“The chassis dimensions were unconventional with such a small engine, but I like to think Ettore would be proud of our work”
BUGATTI: MORE THAN JUST CARS
Ettore Bugatti was so much more than simply an automotive engineer, as his diverse range of patents, design challenges, eclectic interests and wide circle of influential friends attest. Today he would be called an industrial designer, but his broad perspective went way beyond invention: Ettore was just as fascinated by the production of his creations, too. Throughout his working life he designed lathes and machines for drilling, cutting and many other aspects of manufacture. Even the workbenches around the Molsheim factory featured vices designed by Bugatti that, like all of his engineering work, were aesthetically impressive – and today are highly prized.
As historian Barry Eaglesfield confirms in his exhaustive Bugatti: The Designer, the breadth of work beyond his automotive marvels is remarkable – from door hinges to operating tables, fishing reels to 2000bhp streamlined trains.
Whatever interest distracted Ettore from his drawing board, be it equestrian or nautical, he’d soon set about dreaming up new solutions – as his elegant marine snatch block, designed for his yacht Barbara III and patented in 1940, confirms.
During the 1930s, the Italian-born Bugatti even created a pasta machine for the cooks in his chateau kitchen, using parts from Bugatti cars including a Royale steering wheel and gears from Grand Prix racers to produce spaghetti, macaroni and tagliatelli. This unique culinary masterpiece was advertised in the 1980s for £35,000.
Always beautifully executed, the designs could be as elegantly simple as the wooden chairs he designed for waiting customers at the factory. Little wonder modern designers such as Marc Newson find inspiration in Bugatti’s work.

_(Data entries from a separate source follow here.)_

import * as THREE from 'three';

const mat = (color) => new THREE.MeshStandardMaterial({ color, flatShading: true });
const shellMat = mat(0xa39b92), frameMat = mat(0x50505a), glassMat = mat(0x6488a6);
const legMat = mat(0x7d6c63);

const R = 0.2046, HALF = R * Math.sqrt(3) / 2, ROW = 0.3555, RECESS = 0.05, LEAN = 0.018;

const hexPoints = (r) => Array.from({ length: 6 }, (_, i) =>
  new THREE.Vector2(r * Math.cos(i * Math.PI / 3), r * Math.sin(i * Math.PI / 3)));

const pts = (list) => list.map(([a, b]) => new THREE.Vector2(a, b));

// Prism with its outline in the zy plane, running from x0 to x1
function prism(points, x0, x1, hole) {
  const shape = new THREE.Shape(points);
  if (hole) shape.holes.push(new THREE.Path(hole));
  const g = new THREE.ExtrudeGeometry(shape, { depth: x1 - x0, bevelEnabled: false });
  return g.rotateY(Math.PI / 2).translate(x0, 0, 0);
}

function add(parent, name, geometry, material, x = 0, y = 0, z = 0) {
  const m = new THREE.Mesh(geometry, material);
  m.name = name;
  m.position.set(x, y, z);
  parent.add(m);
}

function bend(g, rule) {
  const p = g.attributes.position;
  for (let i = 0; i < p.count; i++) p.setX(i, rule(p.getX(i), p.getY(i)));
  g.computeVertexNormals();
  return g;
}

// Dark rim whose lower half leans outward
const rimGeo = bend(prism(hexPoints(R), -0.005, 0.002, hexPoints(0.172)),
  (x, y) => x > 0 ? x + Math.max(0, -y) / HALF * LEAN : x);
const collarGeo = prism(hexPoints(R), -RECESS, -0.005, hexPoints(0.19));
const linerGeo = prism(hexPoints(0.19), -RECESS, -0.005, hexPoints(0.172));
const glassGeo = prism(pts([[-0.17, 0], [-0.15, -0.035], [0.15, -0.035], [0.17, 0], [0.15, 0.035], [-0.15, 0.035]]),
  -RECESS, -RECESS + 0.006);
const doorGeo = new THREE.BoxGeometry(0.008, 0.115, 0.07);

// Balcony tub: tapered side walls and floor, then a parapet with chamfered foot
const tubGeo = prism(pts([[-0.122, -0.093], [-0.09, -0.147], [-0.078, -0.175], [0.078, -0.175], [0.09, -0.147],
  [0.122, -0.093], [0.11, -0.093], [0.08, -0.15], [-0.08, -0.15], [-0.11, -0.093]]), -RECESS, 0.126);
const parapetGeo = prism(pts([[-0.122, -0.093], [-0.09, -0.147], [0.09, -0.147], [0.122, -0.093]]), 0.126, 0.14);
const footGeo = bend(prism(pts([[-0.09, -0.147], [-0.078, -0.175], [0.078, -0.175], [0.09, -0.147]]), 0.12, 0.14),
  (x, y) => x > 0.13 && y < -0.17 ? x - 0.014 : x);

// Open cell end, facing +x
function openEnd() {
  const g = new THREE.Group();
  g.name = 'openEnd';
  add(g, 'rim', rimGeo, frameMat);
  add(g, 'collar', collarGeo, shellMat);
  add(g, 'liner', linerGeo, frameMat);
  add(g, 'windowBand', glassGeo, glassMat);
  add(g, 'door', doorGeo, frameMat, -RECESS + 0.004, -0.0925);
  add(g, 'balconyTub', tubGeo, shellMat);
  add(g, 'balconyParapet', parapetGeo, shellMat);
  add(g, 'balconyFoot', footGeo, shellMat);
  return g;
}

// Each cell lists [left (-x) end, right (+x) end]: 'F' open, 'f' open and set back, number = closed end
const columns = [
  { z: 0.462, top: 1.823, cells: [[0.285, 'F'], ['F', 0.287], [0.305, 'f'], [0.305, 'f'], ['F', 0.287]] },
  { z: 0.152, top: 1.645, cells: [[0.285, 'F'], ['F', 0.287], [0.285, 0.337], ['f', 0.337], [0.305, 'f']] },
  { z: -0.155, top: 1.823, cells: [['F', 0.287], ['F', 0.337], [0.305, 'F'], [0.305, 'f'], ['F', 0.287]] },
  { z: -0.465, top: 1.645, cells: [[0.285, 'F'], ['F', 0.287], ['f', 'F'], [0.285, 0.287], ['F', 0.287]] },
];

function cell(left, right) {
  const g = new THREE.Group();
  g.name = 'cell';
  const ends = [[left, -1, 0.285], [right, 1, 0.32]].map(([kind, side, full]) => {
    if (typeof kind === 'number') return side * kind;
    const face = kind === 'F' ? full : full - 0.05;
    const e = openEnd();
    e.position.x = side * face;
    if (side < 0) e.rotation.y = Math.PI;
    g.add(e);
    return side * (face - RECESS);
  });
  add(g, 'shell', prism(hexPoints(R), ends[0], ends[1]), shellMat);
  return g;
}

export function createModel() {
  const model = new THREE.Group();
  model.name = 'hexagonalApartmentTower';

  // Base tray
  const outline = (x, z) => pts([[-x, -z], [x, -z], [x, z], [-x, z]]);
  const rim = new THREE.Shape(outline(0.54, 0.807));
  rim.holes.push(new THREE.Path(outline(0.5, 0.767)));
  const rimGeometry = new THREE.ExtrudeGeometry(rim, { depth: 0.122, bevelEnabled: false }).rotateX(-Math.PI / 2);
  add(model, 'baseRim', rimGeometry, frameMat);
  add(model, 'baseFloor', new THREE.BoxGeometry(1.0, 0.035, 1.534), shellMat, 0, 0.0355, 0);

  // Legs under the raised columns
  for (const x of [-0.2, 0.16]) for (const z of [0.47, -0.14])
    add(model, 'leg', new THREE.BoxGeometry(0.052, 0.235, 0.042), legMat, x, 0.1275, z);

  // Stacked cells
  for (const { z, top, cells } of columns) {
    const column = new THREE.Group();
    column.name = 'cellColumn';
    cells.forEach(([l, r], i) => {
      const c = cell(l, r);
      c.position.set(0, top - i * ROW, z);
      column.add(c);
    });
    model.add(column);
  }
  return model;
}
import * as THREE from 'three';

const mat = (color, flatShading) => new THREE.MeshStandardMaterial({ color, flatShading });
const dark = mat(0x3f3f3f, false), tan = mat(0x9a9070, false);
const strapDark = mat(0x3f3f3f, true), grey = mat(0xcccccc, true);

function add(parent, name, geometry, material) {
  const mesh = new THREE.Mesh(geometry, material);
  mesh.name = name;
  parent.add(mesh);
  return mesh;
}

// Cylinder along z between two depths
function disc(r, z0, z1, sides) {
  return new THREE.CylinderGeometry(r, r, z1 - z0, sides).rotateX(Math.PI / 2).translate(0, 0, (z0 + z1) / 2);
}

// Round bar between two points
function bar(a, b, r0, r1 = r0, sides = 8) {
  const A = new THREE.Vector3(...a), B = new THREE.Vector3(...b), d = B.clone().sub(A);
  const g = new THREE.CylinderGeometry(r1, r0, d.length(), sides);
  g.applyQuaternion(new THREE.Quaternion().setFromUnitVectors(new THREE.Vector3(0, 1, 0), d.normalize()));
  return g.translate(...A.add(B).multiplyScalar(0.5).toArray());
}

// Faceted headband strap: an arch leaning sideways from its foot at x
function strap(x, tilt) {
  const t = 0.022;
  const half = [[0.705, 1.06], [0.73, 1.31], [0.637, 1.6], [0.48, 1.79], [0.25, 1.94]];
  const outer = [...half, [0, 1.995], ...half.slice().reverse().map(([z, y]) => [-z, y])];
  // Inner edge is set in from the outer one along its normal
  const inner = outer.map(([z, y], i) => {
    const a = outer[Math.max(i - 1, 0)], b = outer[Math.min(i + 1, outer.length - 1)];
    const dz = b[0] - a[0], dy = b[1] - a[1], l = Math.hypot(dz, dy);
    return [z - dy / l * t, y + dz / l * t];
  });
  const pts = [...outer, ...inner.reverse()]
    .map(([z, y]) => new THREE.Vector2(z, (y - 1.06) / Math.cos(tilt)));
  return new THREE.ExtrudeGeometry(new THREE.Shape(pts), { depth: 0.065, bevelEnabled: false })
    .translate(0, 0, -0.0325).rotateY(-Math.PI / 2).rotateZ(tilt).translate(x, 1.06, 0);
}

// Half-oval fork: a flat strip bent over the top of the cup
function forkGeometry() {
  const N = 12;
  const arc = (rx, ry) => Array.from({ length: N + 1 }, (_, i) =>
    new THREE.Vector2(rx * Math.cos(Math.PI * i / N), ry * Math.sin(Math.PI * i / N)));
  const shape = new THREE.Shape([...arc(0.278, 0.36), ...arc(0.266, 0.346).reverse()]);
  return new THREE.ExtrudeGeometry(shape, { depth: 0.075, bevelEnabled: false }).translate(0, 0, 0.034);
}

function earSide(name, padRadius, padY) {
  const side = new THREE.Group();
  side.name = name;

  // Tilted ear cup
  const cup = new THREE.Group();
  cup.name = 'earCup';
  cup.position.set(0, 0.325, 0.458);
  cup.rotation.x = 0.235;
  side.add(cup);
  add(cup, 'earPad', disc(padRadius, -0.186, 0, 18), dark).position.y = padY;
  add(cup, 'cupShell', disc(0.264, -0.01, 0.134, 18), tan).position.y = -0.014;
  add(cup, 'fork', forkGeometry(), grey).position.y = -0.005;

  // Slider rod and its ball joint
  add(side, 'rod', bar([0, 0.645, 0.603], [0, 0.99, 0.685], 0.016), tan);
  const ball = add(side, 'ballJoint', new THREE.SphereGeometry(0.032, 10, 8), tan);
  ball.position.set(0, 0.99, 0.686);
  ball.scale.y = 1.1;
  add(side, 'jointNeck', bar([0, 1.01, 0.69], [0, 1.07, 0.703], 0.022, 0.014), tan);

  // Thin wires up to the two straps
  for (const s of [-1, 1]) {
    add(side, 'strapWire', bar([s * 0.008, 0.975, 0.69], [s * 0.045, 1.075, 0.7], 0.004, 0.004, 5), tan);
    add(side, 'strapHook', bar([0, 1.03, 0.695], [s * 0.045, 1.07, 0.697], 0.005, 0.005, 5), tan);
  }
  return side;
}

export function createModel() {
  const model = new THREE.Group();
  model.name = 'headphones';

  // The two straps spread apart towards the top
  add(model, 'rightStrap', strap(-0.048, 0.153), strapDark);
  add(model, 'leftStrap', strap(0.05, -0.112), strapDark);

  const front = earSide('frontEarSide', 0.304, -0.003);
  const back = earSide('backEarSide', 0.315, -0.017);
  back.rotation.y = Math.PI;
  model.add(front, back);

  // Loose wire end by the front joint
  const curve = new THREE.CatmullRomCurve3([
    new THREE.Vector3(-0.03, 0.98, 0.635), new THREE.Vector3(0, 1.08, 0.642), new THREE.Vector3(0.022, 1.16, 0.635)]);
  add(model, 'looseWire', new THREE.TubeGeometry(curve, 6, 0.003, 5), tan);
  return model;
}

A complete contrast came from the Type 56 that made its debut on the Bugatti stand at the 1931 Paris Salon alongside son Jean’s glamorous straight-eight Type 49 coupe. Looking like a veteran with its tiller steering, this small, light, two-seater electric car was originally designed by Ettore for personal use around the factory grounds and estate. With its 36V motor geared directly above the back axle, the silent vehicle was much admired by customers who requested that he build more, but no doubt the FFr10,000 price put most off.
The financial crash in 1929 wiped out many exclusive car makers, and with Bugatti production nearly at a standstill between 1932 and ‘1934 it was a railway contract that rescued the firm. After the financial failure of the Royale, Ettore designed the advanced Autorail, which conveniently used four redundant 12.7-litre Royale engines for power. With engines arranged in the centre, this streamlined 16-wheeler reached record speeds including a 144kph average between Strasbourg and Paris. Autorail production totalled 88 and it remained in service up to 1958, proving to be one of Bugatti’s most financially beneficial projects and undoubtedly saving the company.
Other automotive engineers have diversified into rail and aviation, but none matched Ettore’s varied achievements. Proud, extravagant, dynamic, artistic, stylish, eccentric, blinkered, moody, compassionate and egotistical: Le Patron was all of these during his packed 65 years.